The Exodus demonstrated G-d’s love for humanity, and the choices He allows us to make either to follow or ignore His rulings, statutes, laws, and commands. His intervention in the affairs of humankind throughout the Bible demonstrates His continued guidance, judgment, and kindness for the sake of the believers collective and individual redemption.
The answer to suffering is found in the book of Job and on the Seder table. On this festival of rejoicing in our redemption, symbols of suffering are included on the Seder plate. The bitter herbs, the salt water reminiscent of tears, the charoset resembling the mortar of the back-breaking labor, are before us. Yet the symbols of redemption and the symbols of suffering are intricately woven together and are inseparable. The charoset, representing mortar and enslavement is sweet. The karpas, representing new life, is dipped in the salt water. The bitter herbs are dipped in the charoset before eating. Rabbi Elazar said that he never understood why the Seder had to take place at night, until another Sage explained to him that only the totality of day and night, joy and suffering can produce the redemption (B’nei Brak). The Exodus was an introduction to the world to G-d; who He is and how He acts, always intervening for our ultimate welfare. Those who partake of the Seder taste the truth that suffering is an inextricable part of the process of redemption. Is suffering necessary? Yes. Does coming to the Truth of G-d’s Torah and following Yahshua abrogate the requirement that we must endure adversity to ascend to G-d? No. Is G-d really in charge today? Yes. 1 Corinthians 10:13 reads “No temptation has seized you beyond what people normally experience, and G-d can be trusted not to allow you to be tempted beyond what you can bear.

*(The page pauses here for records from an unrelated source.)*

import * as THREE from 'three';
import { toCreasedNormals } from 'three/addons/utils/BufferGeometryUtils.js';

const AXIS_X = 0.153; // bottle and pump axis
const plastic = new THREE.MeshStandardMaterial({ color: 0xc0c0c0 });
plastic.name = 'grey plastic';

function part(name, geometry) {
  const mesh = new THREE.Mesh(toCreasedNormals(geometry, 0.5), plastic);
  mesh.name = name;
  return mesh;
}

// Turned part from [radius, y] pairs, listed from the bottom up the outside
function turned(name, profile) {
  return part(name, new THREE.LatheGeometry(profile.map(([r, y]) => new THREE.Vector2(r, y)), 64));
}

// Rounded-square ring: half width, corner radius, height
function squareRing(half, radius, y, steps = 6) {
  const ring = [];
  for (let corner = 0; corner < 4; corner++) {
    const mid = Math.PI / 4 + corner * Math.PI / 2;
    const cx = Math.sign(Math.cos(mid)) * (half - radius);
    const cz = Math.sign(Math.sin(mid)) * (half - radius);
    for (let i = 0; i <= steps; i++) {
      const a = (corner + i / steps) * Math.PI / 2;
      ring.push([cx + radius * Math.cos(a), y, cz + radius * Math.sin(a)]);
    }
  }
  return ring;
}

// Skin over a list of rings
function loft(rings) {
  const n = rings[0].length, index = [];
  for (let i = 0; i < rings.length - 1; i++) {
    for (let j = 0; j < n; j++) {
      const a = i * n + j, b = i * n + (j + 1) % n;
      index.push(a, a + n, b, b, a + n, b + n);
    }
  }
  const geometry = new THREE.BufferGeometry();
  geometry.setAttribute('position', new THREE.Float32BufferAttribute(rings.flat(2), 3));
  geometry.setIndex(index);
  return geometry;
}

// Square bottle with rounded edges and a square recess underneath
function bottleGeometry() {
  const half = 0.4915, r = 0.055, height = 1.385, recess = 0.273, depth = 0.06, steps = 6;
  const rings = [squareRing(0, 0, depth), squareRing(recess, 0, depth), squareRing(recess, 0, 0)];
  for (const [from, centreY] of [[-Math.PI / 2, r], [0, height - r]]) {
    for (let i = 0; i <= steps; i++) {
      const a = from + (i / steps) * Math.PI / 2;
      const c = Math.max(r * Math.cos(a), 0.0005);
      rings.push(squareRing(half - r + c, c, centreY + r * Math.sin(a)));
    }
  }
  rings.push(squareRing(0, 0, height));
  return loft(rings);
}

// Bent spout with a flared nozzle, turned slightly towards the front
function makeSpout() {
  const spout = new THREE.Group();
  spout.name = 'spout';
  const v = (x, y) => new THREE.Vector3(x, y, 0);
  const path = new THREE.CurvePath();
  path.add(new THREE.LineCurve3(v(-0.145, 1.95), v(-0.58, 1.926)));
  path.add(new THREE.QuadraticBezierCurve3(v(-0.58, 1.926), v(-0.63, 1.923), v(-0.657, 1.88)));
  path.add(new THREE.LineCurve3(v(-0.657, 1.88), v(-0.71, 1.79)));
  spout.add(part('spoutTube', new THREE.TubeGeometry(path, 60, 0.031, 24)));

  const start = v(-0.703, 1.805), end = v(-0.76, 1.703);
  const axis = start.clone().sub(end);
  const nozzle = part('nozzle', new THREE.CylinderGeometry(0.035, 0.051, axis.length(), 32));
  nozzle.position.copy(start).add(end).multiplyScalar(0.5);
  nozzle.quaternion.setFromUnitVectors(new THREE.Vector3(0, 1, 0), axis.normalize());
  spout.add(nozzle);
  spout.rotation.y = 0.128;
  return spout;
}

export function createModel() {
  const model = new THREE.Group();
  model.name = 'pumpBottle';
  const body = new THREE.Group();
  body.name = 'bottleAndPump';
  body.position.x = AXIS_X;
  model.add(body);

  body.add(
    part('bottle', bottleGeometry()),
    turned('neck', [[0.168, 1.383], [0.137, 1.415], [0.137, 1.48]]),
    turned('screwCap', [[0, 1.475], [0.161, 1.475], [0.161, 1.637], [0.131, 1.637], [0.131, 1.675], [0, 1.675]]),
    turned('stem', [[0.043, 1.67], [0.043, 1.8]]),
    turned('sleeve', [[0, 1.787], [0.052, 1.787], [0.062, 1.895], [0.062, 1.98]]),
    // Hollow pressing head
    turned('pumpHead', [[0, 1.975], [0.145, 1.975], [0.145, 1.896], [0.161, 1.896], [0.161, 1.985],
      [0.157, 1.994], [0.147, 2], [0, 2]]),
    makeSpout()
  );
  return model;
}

On the contrary, along with the temptation he will also provide the way out, so that you will be able to endure.” 2 Corinthians 12:9-10 reminds us that G-d’s grace is sufficient for us through all adversities, and that His power is brought to perfection in weakness.
During this Pesach and feast of Unleavened Bread, let us strive for a higher level of spiritual freedom. Let each person decide before the Seder, “What am I enslaved to?” Some possible answers may include anger, peer approval, materialism, jealousy, self-destructive habits, fear of commitment, resentment, laziness in any context, dishonesty, greed, or the desire to control. As we partook of the Seder and continue celebrating this special time, let us each make a commitment to strive to improve and accomplish the changes we need to make. Then we can appeal to G-d to help us in our efforts to ascend in our relationship to YHVH/Yahshua as we descend in our narcissistic relationships with ourselves. Achieving real freedom requires realizing who we are and admitting that only YHVH/Yahshua is the One true G-d, and that He is the ultimate source of our liberation and everything else in the universe. By the way, The Feast of First Fruits is the culmination of the Pesach, and Feast of Unleavened Bread observance. May we be found to be faithful servants and arise to His Tallit in our lifetimes and soon.

Rabbi Tamah Davis-Hart